▶ [DATA RECORDS]
──────────────────────────────

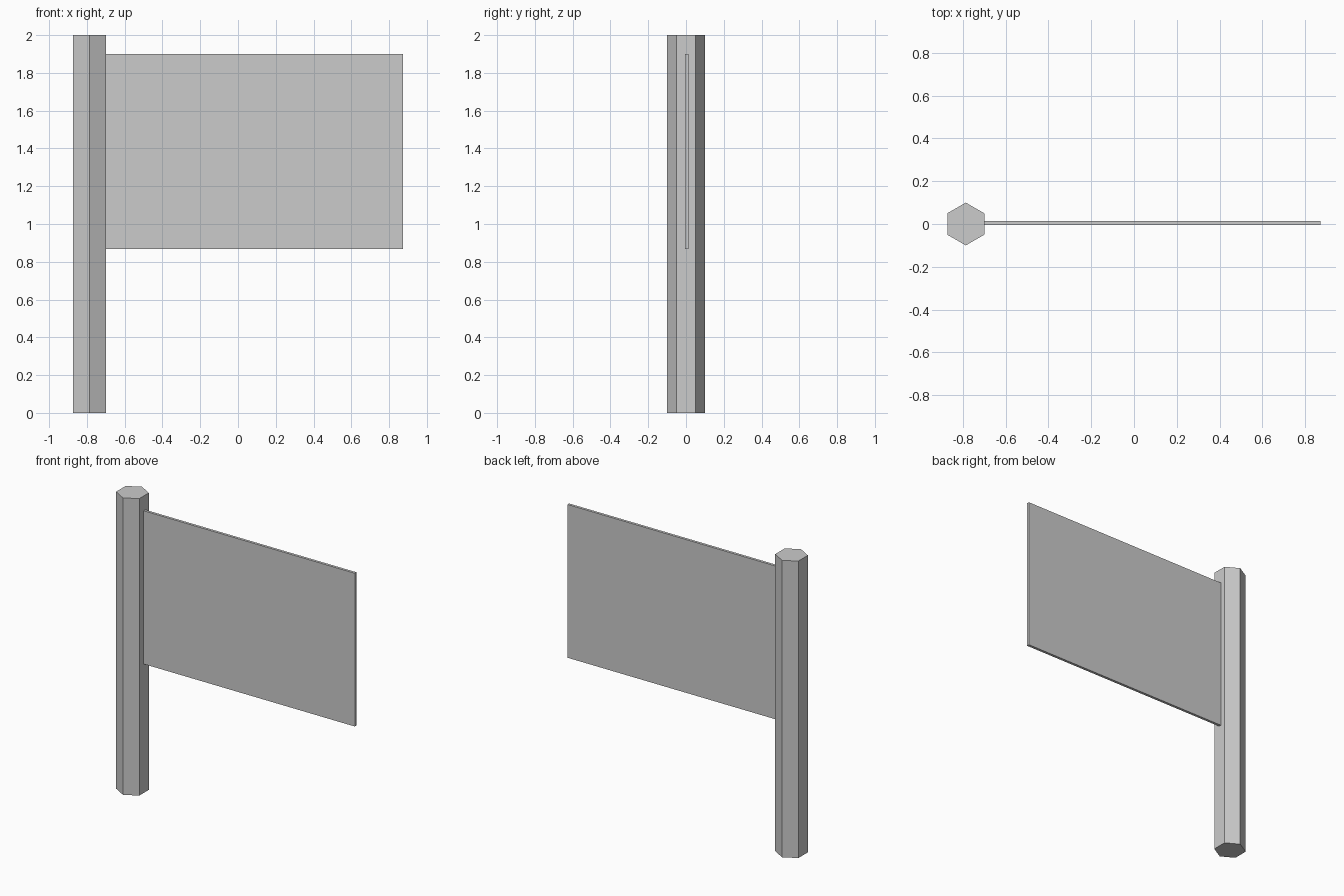
import bpy
import math

if "Cube" in bpy.data.objects:
    bpy.data.objects.remove(bpy.data.objects["Cube"])

# Hexagonal pole, corners pointing to front and back
R, H = 0.1, 2.0
pole_x = -0.873 + R * math.cos(math.pi / 6)
bpy.ops.mesh.primitive_cylinder_add(vertices=6, radius=R, depth=H,
                                    location=(pole_x, 0, H / 2))
pole = bpy.context.object
pole.name = "pole"

# Thin flag panel, attached to the flat right side of the pole
x0, x1 = pole_x + R * math.cos(math.pi / 6), 0.873
y0, y1 = -0.004, 0.014
z0, z1 = 0.868, 1.9
bpy.ops.mesh.primitive_cube_add(
    size=1, location=((x0 + x1) / 2, (y0 + y1) / 2, (z0 + z1) / 2))
flag = bpy.context.object
flag.name = "flag_panel"
flag.scale = (x1 - x0, y1 - y0, z1 - z0)
bpy.ops.object.transform_apply(location=False, rotation=False, scale=True)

──────────────────────────────

▶ [ASSIGNED TASK]
Your copy of the records above should be exact and contain no pictures.

▶ [ANSWER FOR THIS EXERCISE]
import bpy
import math

if "Cube" in bpy.data.objects:
    bpy.data.objects.remove(bpy.data.objects["Cube"])

# Hexagonal pole, corners pointing to front and back
R, H = 0.1, 2.0
pole_x = -0.873 + R * math.cos(math.pi / 6)
bpy.ops.mesh.primitive_cylinder_add(vertices=6, radius=R, depth=H,
                                    location=(pole_x, 0, H / 2))
pole = bpy.context.object
pole.name = "pole"

# Thin flag panel, attached to the flat right side of the pole
x0, x1 = pole_x + R * math.cos(math.pi / 6), 0.873
y0, y1 = -0.004, 0.014
z0, z1 = 0.868, 1.9
bpy.ops.mesh.primitive_cube_add(
    size=1, location=((x0 + x1) / 2, (y0 + y1) / 2, (z0 + z1) / 2))
flag = bpy.context.object
flag.name = "flag_panel"
flag.scale = (x1 - x0, y1 - y0, z1 - z0)
bpy.ops.object.transform_apply(location=False, rotation=False, scale=True)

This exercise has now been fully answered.